Records for this exercise Start Marker

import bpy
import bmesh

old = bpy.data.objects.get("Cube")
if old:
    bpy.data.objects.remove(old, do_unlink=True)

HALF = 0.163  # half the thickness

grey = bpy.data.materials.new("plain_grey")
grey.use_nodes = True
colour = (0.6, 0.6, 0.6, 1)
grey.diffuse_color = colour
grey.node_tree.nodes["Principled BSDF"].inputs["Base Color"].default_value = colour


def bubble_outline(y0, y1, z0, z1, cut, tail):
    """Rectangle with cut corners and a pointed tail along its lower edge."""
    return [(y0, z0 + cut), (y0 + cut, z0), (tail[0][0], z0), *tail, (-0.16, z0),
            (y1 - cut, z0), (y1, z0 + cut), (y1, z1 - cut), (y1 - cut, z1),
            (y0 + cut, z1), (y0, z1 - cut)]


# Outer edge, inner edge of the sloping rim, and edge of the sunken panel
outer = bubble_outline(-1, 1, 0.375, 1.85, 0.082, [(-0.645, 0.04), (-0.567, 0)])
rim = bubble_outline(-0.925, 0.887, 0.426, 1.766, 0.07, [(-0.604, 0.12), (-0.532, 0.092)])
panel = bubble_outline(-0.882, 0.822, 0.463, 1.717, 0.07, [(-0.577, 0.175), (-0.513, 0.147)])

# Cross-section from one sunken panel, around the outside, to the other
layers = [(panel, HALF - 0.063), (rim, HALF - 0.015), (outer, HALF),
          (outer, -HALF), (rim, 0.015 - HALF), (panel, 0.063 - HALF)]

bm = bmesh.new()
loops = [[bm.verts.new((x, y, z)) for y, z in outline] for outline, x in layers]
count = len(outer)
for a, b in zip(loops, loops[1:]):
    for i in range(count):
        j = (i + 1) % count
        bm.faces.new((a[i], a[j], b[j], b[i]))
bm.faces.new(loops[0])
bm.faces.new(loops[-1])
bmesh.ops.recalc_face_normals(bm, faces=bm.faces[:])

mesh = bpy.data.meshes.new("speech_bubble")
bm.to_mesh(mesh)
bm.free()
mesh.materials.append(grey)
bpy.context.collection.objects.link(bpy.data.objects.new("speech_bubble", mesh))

Records for this exercise End Marker

> Action item: Output only the lines from the one that contains "j = (i + 1) % count" through the last line of the data above, each restated exactly.

> Worked solution:
        j = (i + 1) % count
        bm.faces.new((a[i], a[j], b[j], b[i]))
bm.faces.new(loops[0])
bm.faces.new(loops[-1])
bmesh.ops.recalc_face_normals(bm, faces=bm.faces[:])

mesh = bpy.data.meshes.new("speech_bubble")
bm.to_mesh(mesh)
bm.free()
mesh.materials.append(grey)
bpy.context.collection.objects.link(bpy.data.objects.new("speech_bubble", mesh))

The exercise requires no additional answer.